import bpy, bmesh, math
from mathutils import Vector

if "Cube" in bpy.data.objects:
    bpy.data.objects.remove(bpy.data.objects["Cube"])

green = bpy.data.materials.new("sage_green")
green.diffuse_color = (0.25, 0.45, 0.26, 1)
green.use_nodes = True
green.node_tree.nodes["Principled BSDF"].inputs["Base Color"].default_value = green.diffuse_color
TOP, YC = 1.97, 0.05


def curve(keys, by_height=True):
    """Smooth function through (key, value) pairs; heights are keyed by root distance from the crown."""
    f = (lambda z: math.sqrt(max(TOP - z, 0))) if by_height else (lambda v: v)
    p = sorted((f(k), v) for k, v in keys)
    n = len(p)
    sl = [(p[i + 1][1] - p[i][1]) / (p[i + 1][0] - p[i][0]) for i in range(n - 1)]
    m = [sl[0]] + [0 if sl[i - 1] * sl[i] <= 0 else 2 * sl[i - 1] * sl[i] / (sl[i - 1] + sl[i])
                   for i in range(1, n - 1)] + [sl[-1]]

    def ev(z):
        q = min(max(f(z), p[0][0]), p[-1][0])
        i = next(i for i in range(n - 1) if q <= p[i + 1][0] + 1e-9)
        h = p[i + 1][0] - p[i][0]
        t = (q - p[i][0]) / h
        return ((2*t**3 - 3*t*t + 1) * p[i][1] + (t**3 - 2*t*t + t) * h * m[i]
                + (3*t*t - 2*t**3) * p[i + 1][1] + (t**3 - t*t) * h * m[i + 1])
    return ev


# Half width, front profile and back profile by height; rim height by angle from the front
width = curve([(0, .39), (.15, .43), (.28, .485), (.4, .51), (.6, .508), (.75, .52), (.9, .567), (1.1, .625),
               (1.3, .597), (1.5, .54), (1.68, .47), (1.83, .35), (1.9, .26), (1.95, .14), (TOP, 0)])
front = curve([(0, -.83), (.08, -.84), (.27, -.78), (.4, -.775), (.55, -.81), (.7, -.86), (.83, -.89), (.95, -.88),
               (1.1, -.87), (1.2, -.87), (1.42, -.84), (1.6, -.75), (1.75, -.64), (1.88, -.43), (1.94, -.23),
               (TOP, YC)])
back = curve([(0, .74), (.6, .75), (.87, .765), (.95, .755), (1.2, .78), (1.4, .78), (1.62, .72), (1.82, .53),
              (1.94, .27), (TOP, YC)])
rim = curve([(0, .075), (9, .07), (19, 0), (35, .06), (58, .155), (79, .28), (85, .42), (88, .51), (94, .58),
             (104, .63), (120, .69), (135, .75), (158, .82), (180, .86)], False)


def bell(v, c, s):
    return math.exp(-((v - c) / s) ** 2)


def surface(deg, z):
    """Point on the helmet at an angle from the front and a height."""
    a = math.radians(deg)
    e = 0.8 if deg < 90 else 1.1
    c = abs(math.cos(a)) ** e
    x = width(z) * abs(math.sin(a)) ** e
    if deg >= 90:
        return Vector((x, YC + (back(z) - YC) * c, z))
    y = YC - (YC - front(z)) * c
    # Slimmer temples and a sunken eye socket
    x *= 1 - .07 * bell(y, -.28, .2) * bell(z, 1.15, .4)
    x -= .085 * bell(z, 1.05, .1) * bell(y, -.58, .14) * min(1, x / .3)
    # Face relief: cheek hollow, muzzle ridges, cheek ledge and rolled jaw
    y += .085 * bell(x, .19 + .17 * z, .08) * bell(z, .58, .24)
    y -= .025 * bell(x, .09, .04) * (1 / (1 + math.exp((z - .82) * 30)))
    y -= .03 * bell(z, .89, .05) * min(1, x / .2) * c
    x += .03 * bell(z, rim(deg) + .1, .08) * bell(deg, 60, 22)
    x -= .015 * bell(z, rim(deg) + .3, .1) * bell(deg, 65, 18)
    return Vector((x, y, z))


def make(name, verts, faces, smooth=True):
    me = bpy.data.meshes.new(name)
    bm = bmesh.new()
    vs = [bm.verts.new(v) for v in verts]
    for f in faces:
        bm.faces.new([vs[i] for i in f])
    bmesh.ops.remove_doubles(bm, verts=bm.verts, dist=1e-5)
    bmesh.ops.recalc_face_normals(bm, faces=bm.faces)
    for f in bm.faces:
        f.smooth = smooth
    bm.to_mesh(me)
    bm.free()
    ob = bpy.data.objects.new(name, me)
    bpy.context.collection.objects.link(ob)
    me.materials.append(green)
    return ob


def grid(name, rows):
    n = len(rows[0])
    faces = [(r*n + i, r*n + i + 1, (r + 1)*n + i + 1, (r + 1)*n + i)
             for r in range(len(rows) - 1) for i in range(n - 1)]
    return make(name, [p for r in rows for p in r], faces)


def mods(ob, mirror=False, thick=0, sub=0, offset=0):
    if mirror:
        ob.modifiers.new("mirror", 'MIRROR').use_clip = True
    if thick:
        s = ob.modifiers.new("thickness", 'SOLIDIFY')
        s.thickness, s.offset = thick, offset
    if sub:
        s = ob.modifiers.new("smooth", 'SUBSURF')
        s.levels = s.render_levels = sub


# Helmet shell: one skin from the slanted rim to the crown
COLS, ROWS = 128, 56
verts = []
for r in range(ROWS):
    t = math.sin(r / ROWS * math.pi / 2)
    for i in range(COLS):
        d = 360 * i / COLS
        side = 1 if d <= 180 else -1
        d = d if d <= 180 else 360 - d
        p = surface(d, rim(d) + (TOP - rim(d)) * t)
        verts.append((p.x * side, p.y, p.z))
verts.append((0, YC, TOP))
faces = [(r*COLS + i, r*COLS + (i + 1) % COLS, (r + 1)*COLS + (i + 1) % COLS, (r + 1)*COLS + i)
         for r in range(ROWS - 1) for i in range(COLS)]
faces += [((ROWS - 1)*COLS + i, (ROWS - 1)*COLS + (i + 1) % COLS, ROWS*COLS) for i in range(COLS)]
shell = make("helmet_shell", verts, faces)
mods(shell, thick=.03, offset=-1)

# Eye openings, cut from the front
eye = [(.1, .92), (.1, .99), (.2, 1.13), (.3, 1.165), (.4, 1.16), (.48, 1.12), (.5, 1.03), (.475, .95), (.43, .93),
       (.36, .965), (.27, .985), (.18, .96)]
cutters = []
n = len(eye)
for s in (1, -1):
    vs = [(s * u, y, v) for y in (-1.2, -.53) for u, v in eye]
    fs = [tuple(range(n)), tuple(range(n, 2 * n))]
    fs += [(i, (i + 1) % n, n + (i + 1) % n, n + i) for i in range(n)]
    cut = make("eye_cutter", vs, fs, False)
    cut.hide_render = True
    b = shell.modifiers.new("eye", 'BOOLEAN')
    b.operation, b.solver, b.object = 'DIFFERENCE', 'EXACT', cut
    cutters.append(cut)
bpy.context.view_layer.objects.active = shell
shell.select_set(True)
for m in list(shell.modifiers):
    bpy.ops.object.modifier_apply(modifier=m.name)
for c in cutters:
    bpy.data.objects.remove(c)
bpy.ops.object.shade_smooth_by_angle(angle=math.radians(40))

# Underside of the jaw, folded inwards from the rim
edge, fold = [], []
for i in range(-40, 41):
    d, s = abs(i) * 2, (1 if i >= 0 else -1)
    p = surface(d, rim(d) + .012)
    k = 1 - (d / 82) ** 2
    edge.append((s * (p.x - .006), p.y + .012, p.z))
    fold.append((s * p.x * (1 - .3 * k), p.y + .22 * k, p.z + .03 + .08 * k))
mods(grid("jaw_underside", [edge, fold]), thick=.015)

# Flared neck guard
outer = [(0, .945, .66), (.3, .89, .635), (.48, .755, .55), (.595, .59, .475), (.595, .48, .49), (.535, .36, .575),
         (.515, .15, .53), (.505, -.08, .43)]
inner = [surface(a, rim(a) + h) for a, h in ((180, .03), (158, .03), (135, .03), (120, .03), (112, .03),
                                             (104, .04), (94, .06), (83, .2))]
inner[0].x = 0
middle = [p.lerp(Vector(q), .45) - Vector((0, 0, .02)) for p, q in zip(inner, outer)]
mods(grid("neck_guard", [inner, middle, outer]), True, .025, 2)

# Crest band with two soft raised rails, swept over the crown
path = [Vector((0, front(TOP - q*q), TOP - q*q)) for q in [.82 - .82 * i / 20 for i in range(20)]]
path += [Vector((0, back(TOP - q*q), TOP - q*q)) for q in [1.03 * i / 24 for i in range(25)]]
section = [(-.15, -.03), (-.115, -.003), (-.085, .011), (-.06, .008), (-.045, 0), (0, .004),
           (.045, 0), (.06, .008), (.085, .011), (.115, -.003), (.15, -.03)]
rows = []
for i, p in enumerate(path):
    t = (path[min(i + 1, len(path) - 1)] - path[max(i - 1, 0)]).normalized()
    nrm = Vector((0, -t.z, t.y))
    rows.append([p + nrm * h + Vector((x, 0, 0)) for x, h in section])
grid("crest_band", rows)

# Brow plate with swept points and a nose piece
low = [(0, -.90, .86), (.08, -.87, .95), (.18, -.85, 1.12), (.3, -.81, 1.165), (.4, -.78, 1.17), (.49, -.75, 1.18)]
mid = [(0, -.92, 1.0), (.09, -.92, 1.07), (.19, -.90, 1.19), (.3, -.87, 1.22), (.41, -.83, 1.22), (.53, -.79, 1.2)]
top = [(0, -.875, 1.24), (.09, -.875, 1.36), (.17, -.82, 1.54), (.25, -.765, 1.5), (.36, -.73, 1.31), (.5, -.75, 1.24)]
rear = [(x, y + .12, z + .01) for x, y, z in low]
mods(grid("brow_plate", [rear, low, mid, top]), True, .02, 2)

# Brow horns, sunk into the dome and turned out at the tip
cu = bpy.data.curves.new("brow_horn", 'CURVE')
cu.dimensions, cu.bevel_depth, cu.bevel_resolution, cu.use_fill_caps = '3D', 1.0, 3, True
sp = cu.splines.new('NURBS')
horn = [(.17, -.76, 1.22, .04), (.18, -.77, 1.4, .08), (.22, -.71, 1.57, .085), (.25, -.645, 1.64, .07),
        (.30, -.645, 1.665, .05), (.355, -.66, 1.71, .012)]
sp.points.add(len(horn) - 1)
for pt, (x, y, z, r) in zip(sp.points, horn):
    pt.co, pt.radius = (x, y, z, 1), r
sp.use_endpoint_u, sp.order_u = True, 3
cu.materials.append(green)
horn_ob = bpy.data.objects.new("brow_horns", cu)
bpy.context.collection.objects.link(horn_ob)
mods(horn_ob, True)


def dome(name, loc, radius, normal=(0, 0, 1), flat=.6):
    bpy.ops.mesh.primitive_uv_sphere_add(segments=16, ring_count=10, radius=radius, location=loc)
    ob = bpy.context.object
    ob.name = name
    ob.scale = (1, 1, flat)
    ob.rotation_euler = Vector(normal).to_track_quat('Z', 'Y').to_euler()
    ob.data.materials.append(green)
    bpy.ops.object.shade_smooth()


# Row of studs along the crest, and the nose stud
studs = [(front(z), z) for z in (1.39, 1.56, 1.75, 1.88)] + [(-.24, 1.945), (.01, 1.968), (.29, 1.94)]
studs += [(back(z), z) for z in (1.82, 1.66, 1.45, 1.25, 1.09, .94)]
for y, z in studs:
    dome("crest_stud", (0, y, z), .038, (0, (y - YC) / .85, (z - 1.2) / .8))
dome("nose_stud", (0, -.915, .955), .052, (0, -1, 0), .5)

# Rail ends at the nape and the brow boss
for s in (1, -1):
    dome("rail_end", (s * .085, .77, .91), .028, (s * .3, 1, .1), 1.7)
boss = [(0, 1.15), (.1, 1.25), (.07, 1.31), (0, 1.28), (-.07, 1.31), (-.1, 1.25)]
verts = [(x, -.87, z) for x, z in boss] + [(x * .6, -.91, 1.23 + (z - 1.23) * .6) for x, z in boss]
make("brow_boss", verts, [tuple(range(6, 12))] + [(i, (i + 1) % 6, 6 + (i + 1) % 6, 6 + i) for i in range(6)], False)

- Work required -
In how many lines of the entries does "shell" appear? Reply with only the number.

- Written solution -
7